I started wheeling in 98 when I bought my TJ. Prior to that an 85 Toyota exracab and 61 Scout were just transportation to hunting and fishing locations. I hate to say it but I am a late comer in the campaign to keep our trails open.UGET IT said:Write Letters
Attend FOTR Cleanups and functions (Member)
Attend and contribute to the RTF (Director)
Work with the FS and County..........(regretible sometimes)
Educate folks on the trail
Keep my Club informed
Stay on the trail
Whatever is required through the process...All of the above....................(Sometimes not what I like but I'll do it)
I recently started caring enough to write emails and letters. I don't feel that I always have the best grasp of what the current crisis or issue is but I do my best. I do what I can to motivate others in my club. I even bring up trail closures ect with just about anybody that will listen. I recently joined BRC and FOTR though I'm lost as to what RTF is.
Maybe I'm wrong but it still seems unrealistic to manage a trail for a certain "vehicle standard". I'm guessing that measureable data is what drives decisions.
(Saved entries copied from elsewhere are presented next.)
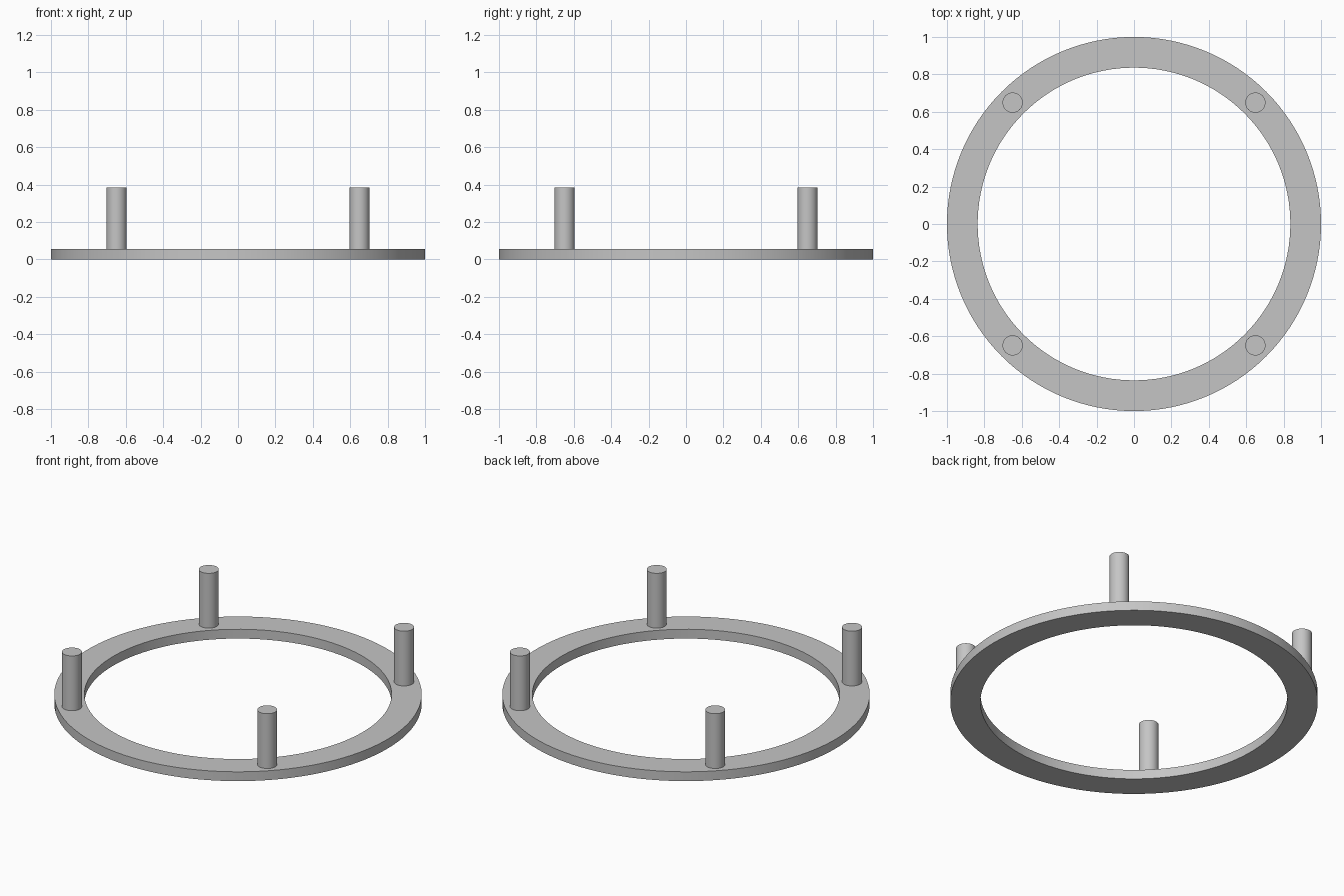
import bpy
import bmesh
import math

cube = bpy.data.objects.get("Cube")
if cube:
    bpy.data.objects.remove(cube, do_unlink=True)

OUTER, INNER, THICK = 1.0, 0.836, 0.056
PEG_RADIUS, PEG_TOP, PEG_OFFSET = 0.054, 0.385, 0.649

grey = bpy.data.materials.new("light grey")
grey.use_nodes = True
colour = (0.56, 0.56, 0.56, 1)
grey.diffuse_color = colour
grey.node_tree.nodes["Principled BSDF"].inputs["Base Color"].default_value = colour


def finish(obj):
    obj.data.materials.append(grey)
    bpy.ops.object.select_all(action="DESELECT")
    obj.select_set(True)
    bpy.context.view_layer.objects.active = obj
    bpy.ops.object.shade_smooth_by_angle(angle=math.radians(30))


# Flat base ring: a rectangular section spun around z
bm = bmesh.new()
section = [(INNER, 0), (OUTER, 0), (OUTER, THICK), (INNER, THICK)]
verts = [bm.verts.new((r, 0, z)) for r, z in section]
edges = [bm.edges.new((verts[i], verts[(i + 1) % 4])) for i in range(4)]
bmesh.ops.spin(bm, geom=verts + edges, cent=(0, 0, 0), axis=(0, 0, 1),
               angle=math.tau, steps=128, use_merge=True)
bmesh.ops.remove_doubles(bm, verts=bm.verts, dist=0.0001)
bmesh.ops.recalc_face_normals(bm, faces=bm.faces)
mesh = bpy.data.meshes.new("base_ring")
bm.to_mesh(mesh)
bm.free()
ring = bpy.data.objects.new("base_ring", mesh)
bpy.context.collection.objects.link(ring)
finish(ring)

# Four upright pegs standing on the ring
for side, sx in (("left", 1), ("right", -1)):
    for end, sy in (("front", -1), ("back", 1)):
        bpy.ops.mesh.primitive_cylinder_add(
            vertices=48, radius=PEG_RADIUS, depth=PEG_TOP - THICK,
            location=(sx * PEG_OFFSET, sy * PEG_OFFSET, (PEG_TOP + THICK) / 2))
        peg = bpy.context.object
        peg.name = f"{end}_{side}_peg"
        finish(peg)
How much erossion, loss of vegetation, sedimentary runoff, widening/expansion of an existing trail, number and type of user groups to name some.
Maintaining the trail at it's current level while making repairs to problem areas seems like a more attainable goal. Currently the trail is passable by any number of vehicle/driver characteristics which in effect "is" a vehicle standard just with a different name.
It seems that regulation of our own(educating folks on the trail) is becoming more and more effective. I just wish more people were to make themselves heard by the various governing agencies.
Trying to be active